### Work request:
Report the number of lines in the entries below that include the word "loops", and nothing else.

Saved entries:
════

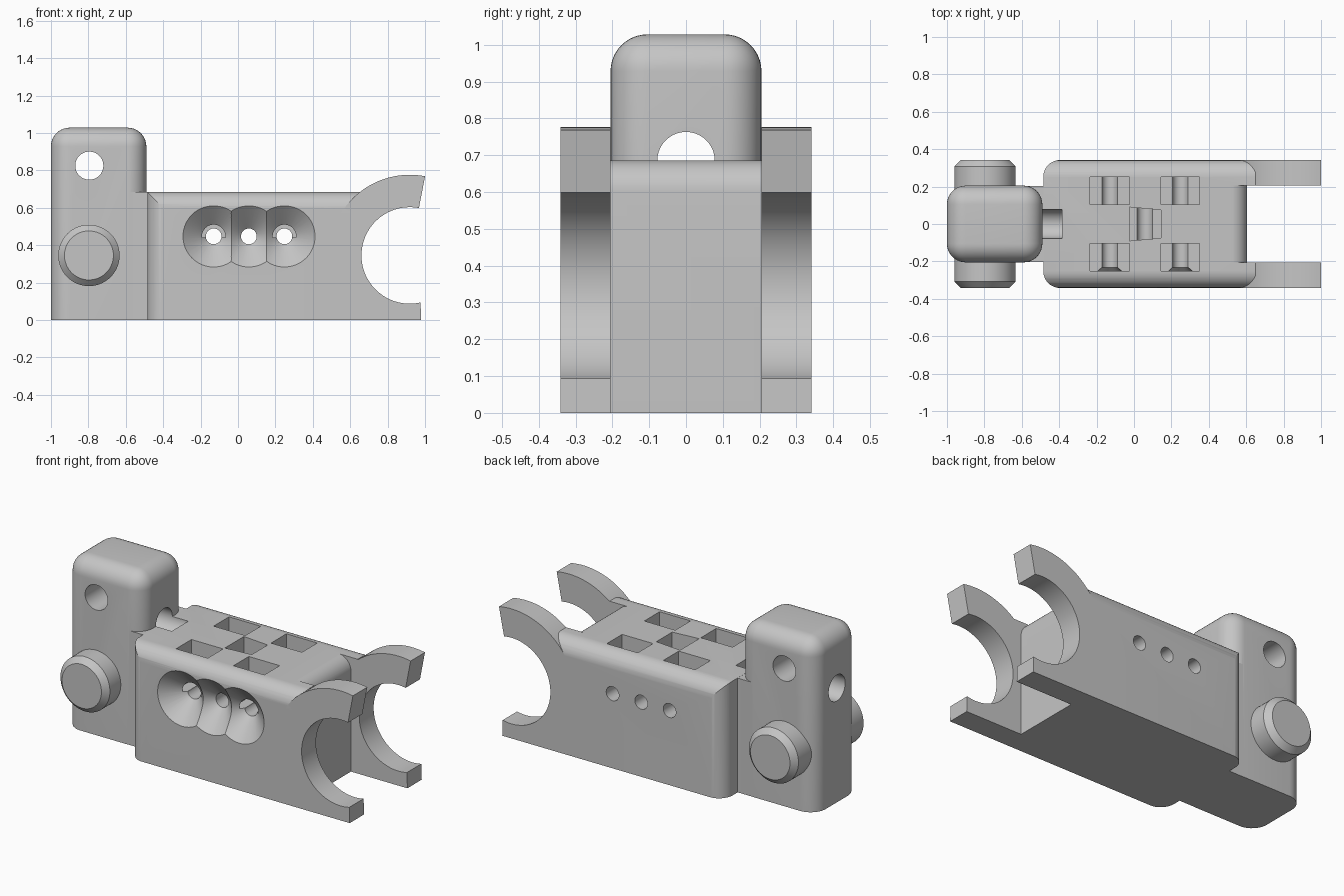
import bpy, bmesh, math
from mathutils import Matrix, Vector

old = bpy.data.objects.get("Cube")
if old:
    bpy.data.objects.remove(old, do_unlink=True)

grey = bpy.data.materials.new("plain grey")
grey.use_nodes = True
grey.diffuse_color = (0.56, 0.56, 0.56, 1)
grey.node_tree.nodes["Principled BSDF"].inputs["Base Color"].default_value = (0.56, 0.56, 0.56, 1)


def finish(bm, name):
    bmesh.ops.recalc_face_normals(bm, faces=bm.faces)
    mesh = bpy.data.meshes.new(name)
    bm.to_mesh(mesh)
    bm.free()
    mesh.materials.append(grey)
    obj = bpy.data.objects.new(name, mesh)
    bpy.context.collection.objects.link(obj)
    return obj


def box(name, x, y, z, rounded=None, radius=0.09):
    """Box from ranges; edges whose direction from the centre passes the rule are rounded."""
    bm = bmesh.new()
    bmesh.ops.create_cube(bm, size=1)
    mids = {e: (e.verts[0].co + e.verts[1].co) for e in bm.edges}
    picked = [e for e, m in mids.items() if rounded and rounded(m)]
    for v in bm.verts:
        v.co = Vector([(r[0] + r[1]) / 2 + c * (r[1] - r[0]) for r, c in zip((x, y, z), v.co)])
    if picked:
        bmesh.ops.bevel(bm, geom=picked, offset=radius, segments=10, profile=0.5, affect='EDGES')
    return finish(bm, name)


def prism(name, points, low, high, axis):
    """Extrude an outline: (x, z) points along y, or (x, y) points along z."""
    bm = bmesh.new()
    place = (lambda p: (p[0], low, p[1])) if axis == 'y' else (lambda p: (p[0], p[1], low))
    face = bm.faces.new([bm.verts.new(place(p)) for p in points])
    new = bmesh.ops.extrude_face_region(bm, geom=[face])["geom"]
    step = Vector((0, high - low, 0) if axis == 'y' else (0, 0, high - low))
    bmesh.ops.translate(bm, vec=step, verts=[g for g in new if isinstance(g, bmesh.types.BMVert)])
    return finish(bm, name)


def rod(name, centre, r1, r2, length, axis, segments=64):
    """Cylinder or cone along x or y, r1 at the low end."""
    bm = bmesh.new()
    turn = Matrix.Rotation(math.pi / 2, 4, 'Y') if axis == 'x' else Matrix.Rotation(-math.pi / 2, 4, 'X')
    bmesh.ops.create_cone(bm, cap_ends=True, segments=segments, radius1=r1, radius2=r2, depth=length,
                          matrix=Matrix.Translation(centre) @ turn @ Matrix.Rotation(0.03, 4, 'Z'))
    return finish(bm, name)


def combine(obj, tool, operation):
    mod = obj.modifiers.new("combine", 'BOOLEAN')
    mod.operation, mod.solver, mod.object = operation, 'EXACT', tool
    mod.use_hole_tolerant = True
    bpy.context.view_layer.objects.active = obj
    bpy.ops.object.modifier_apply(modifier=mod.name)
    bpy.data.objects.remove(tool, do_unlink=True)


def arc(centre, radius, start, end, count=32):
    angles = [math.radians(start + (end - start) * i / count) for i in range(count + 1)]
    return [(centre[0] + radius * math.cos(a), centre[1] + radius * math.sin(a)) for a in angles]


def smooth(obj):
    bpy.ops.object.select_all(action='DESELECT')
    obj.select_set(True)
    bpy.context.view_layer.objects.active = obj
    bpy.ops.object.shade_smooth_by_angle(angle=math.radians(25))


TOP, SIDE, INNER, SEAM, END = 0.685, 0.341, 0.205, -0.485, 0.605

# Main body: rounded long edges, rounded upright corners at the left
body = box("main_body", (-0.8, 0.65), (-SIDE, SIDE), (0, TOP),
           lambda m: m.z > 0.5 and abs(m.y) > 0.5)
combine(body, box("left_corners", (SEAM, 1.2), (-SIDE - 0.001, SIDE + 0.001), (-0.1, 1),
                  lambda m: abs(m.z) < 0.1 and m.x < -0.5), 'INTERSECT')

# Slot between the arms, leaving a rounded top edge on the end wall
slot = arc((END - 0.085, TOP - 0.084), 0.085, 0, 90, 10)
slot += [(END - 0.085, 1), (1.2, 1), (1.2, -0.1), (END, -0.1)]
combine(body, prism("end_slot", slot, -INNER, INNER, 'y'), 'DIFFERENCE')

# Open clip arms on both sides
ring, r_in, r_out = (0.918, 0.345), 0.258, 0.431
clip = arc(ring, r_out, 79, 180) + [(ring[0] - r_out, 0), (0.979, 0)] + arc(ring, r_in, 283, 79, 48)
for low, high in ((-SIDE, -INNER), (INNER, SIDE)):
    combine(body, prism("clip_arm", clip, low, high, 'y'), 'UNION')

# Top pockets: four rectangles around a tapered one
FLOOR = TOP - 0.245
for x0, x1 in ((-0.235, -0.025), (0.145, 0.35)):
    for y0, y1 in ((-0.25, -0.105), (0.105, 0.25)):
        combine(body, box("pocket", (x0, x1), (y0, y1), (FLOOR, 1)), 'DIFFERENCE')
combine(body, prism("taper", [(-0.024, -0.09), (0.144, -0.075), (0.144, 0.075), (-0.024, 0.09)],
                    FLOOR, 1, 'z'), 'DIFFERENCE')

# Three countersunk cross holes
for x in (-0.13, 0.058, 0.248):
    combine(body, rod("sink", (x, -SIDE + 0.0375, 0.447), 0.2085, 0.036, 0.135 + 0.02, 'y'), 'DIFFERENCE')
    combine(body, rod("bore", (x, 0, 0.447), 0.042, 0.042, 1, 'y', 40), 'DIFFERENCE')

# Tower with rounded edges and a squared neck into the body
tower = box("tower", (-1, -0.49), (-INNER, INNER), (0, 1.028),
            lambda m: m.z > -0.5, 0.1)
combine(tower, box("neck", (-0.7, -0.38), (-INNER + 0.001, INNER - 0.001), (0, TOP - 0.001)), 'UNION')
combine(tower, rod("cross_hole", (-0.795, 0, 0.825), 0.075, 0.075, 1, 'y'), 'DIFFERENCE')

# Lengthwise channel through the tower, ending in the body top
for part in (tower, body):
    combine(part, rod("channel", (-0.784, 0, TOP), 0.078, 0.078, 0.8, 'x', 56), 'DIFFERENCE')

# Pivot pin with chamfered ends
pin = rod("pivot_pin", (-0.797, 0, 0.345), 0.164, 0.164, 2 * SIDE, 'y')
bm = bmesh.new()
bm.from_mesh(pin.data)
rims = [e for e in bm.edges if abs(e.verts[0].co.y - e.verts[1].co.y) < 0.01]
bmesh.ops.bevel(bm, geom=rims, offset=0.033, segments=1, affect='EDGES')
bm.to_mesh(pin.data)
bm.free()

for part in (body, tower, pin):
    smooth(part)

════

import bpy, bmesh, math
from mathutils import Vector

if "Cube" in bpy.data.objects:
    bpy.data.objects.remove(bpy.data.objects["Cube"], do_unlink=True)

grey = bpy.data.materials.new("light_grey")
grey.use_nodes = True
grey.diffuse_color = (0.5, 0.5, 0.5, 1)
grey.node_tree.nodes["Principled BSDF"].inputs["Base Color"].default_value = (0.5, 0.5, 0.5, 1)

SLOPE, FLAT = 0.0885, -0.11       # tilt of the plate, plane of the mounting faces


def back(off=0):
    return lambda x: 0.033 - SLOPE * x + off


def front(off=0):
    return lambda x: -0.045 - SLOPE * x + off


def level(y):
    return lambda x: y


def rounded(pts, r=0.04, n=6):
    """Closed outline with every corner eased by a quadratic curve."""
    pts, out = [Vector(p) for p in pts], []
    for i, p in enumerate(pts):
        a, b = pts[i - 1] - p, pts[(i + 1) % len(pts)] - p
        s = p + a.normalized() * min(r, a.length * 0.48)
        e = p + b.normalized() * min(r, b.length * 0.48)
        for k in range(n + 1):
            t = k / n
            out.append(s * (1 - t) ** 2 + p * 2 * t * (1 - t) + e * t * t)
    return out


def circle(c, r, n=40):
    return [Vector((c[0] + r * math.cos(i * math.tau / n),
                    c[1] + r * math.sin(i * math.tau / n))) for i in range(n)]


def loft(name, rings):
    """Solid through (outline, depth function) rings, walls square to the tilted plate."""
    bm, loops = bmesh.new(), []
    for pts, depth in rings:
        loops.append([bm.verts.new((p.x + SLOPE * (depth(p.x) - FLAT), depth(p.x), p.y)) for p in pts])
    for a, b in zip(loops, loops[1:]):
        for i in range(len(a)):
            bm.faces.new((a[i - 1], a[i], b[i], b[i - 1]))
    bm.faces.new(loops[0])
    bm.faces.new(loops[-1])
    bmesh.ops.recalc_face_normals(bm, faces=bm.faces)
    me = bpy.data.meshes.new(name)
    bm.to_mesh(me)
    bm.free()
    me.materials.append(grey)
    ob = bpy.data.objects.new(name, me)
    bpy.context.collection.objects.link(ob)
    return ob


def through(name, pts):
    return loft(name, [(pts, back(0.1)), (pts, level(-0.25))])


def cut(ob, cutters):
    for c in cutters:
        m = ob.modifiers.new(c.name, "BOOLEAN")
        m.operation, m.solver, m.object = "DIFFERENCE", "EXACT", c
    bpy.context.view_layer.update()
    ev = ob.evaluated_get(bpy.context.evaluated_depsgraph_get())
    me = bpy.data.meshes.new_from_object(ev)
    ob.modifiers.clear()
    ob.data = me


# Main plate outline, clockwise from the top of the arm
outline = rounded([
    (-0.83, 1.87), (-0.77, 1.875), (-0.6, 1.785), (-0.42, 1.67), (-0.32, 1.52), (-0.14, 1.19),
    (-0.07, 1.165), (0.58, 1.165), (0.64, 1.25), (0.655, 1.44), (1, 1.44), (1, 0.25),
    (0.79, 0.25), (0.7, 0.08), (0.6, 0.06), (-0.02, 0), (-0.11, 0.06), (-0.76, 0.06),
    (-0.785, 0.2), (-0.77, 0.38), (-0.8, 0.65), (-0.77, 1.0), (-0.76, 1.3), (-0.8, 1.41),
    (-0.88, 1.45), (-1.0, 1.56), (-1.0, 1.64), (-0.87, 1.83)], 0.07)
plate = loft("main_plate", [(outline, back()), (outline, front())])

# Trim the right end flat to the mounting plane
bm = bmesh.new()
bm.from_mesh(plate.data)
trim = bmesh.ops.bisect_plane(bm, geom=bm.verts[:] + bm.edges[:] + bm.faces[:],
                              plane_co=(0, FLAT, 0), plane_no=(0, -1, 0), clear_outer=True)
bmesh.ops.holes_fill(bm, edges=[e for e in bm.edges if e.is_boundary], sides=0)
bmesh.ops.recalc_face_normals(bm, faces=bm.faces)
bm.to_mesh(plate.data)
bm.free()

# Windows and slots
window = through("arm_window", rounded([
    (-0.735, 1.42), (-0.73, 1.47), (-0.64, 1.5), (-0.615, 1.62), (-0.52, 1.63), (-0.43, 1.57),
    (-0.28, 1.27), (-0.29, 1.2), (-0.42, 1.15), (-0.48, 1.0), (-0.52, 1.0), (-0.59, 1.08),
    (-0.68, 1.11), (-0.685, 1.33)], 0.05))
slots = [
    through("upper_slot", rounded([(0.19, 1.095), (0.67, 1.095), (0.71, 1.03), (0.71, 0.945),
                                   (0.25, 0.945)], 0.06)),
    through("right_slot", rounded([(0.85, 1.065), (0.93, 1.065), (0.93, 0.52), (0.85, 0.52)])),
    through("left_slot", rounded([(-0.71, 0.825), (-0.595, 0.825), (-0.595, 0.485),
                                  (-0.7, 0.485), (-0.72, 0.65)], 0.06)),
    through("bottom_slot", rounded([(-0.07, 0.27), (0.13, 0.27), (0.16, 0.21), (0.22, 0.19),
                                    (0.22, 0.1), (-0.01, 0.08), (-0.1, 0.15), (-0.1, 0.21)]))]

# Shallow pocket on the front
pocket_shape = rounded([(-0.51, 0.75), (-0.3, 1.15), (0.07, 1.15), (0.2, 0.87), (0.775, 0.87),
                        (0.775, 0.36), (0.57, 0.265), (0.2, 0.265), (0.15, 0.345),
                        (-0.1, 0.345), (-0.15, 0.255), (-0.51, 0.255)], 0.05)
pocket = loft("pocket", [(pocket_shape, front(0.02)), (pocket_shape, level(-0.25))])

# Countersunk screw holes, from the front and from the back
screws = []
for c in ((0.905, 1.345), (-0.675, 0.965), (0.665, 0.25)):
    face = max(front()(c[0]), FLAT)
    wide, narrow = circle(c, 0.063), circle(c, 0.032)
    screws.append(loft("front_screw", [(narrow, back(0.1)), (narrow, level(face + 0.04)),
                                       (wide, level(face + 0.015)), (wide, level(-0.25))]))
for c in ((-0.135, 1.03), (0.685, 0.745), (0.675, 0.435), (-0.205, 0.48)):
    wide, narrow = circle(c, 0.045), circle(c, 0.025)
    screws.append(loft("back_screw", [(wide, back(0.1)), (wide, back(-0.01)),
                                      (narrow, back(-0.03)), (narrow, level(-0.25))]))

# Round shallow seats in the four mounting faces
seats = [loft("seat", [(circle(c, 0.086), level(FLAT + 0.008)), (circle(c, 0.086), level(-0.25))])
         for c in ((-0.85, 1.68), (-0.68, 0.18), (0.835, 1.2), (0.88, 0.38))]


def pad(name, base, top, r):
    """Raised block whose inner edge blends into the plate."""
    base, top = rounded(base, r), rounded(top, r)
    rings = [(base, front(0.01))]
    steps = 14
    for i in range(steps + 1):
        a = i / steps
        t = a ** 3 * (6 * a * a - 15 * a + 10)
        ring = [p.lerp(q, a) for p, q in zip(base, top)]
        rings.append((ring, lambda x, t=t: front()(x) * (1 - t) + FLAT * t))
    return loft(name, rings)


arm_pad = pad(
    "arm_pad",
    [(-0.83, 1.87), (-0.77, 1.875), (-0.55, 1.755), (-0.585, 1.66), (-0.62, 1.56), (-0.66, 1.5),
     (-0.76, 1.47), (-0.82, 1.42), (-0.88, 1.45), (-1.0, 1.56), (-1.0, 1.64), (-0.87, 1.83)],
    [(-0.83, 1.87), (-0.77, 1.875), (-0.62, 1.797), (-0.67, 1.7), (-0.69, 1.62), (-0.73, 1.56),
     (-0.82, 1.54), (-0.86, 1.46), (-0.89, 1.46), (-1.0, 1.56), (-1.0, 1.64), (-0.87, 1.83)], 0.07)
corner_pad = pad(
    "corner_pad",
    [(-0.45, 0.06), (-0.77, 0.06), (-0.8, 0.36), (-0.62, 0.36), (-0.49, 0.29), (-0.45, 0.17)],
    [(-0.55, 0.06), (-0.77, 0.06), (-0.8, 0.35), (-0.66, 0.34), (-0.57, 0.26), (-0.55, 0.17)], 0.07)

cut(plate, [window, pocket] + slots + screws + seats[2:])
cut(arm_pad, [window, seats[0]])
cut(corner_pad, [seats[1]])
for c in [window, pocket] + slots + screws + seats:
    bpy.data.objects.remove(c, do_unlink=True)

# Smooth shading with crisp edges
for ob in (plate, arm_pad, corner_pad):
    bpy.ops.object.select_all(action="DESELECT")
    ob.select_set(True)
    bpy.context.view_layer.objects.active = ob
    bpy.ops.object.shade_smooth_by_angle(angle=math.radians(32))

════

### Result of the task:
5